▶ _Dataset_
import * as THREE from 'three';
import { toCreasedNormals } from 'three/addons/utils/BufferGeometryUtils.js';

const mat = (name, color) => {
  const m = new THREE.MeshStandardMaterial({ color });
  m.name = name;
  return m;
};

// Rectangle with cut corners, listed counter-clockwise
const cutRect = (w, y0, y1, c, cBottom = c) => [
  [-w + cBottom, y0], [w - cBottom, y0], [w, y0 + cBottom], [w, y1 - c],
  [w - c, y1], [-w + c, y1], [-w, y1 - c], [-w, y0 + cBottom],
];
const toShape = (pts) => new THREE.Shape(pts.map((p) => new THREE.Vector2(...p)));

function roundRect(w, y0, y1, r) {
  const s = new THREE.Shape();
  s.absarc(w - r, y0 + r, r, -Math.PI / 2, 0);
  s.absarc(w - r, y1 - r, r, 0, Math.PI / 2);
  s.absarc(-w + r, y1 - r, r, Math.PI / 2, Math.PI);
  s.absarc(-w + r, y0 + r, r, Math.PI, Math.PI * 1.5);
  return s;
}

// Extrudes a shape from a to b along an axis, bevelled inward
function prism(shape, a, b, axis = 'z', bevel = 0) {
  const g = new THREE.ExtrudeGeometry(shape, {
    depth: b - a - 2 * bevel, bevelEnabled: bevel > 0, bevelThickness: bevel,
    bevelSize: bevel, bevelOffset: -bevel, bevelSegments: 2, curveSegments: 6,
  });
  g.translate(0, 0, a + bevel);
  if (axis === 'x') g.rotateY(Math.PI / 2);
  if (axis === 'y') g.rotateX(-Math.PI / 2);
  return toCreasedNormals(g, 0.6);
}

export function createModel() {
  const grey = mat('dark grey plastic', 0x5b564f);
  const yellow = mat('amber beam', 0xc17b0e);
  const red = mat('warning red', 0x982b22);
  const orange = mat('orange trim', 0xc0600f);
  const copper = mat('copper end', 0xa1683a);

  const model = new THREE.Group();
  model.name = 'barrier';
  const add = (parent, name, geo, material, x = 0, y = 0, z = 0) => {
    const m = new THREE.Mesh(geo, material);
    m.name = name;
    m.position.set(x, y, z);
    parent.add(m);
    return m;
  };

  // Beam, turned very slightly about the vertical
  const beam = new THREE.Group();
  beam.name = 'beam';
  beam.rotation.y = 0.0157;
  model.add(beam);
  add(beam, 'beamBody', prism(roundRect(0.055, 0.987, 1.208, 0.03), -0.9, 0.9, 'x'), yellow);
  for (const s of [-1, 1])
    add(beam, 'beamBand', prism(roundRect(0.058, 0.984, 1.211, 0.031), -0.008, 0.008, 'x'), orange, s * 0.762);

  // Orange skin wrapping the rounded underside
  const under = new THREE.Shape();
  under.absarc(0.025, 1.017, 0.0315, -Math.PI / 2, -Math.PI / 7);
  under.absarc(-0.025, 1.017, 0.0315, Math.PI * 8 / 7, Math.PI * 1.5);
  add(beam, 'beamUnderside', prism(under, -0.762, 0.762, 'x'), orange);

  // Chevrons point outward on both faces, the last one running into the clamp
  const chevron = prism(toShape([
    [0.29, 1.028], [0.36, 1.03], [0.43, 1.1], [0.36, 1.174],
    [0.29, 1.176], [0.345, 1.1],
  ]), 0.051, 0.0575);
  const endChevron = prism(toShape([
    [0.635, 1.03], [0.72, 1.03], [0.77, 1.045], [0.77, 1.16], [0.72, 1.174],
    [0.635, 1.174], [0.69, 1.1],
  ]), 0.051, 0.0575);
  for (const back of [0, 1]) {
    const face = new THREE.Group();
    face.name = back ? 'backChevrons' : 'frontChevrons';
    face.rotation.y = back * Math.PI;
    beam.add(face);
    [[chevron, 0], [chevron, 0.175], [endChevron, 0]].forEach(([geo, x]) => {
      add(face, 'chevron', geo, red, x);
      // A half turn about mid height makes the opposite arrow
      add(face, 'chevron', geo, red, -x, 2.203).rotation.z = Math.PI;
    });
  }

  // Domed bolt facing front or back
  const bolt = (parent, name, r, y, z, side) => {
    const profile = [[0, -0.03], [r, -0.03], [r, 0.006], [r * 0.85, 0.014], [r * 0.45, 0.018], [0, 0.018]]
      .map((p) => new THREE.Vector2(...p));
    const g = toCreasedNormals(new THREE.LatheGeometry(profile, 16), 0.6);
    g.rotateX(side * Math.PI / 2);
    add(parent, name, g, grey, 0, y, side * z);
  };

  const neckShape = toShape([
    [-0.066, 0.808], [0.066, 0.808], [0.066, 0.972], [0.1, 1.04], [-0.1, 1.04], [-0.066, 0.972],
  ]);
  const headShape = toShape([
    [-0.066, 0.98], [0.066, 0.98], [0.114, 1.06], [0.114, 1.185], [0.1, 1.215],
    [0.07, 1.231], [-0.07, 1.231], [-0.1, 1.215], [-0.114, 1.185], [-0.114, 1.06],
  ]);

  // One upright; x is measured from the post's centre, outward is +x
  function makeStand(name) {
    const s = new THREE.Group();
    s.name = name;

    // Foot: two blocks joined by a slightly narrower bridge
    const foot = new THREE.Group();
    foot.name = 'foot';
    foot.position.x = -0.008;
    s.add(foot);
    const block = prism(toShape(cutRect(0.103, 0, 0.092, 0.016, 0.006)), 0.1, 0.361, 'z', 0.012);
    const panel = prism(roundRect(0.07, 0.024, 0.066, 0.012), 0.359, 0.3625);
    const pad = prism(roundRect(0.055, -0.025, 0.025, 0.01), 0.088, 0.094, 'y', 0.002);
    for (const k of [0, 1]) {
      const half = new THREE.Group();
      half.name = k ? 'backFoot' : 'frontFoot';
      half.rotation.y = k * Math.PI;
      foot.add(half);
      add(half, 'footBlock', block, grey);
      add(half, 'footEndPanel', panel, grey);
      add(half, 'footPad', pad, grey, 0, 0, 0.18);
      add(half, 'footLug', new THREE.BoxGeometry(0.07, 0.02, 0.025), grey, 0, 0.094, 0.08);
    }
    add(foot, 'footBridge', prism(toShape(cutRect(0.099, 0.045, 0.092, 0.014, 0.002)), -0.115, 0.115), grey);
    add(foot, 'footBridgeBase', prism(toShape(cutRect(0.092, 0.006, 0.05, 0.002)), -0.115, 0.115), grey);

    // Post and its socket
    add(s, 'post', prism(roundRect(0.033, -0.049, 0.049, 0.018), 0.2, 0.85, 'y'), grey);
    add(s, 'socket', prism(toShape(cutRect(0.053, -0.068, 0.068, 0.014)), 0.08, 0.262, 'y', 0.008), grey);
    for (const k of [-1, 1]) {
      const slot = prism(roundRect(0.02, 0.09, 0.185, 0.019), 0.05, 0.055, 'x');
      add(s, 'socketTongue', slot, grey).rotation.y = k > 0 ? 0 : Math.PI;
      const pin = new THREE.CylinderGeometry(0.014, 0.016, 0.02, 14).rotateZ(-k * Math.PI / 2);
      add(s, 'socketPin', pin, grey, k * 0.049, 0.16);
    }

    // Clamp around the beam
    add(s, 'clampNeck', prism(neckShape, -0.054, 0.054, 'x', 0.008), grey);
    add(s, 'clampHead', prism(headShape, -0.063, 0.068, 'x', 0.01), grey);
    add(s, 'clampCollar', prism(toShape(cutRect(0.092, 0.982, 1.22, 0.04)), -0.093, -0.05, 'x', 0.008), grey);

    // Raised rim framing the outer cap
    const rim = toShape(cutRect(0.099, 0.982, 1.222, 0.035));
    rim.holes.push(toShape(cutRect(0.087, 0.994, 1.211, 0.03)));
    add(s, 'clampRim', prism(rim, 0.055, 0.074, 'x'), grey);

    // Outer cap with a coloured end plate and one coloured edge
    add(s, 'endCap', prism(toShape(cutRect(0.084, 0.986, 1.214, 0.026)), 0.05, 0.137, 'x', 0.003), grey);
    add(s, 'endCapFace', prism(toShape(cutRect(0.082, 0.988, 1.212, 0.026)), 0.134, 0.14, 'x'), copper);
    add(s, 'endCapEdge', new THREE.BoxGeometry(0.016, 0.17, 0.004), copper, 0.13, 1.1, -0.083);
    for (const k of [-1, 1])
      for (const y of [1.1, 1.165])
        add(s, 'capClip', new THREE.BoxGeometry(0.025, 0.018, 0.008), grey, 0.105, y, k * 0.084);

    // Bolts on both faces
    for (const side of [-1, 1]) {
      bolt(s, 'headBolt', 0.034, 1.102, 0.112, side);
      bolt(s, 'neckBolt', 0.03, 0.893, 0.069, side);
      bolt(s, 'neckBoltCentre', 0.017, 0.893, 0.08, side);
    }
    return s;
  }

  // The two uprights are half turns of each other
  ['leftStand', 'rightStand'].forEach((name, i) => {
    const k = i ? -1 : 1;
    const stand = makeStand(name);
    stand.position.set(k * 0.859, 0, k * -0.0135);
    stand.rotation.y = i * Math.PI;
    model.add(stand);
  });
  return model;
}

▶ _Exercise objective_
Using the entries above, give back exactly the line containing "s.absarc(-w + r, y0", the line containing "under.absarc(0.025, 1.017, 0.0315, -Math.PI", and every line between them, and nothing else.

▶ _Written response_
  s.absarc(-w + r, y0 + r, r, Math.PI, Math.PI * 1.5);
  return s;
}

// Extrudes a shape from a to b along an axis, bevelled inward
function prism(shape, a, b, axis = 'z', bevel = 0) {
  const g = new THREE.ExtrudeGeometry(shape, {
    depth: b - a - 2 * bevel, bevelEnabled: bevel > 0, bevelThickness: bevel,
    bevelSize: bevel, bevelOffset: -bevel, bevelSegments: 2, curveSegments: 6,
  });
  g.translate(0, 0, a + bevel);
  if (axis === 'x') g.rotateY(Math.PI / 2);
  if (axis === 'y') g.rotateX(-Math.PI / 2);
  return toCreasedNormals(g, 0.6);
}

export function createModel() {
  const grey = mat('dark grey plastic', 0x5b564f);
  const yellow = mat('amber beam', 0xc17b0e);
  const red = mat('warning red', 0x982b22);
  const orange = mat('orange trim', 0xc0600f);
  const copper = mat('copper end', 0xa1683a);

  const model = new THREE.Group();
  model.name = 'barrier';
  const add = (parent, name, geo, material, x = 0, y = 0, z = 0) => {
    const m = new THREE.Mesh(geo, material);
    m.name = name;
    m.position.set(x, y, z);
    parent.add(m);
    return m;
  };

  // Beam, turned very slightly about the vertical
  const beam = new THREE.Group();
  beam.name = 'beam';
  beam.rotation.y = 0.0157;
  model.add(beam);
  add(beam, 'beamBody', prism(roundRect(0.055, 0.987, 1.208, 0.03), -0.9, 0.9, 'x'), yellow);
  for (const s of [-1, 1])
    add(beam, 'beamBand', prism(roundRect(0.058, 0.984, 1.211, 0.031), -0.008, 0.008, 'x'), orange, s * 0.762);

  // Orange skin wrapping the rounded underside
  const under = new THREE.Shape();
  under.absarc(0.025, 1.017, 0.0315, -Math.PI / 2, -Math.PI / 7);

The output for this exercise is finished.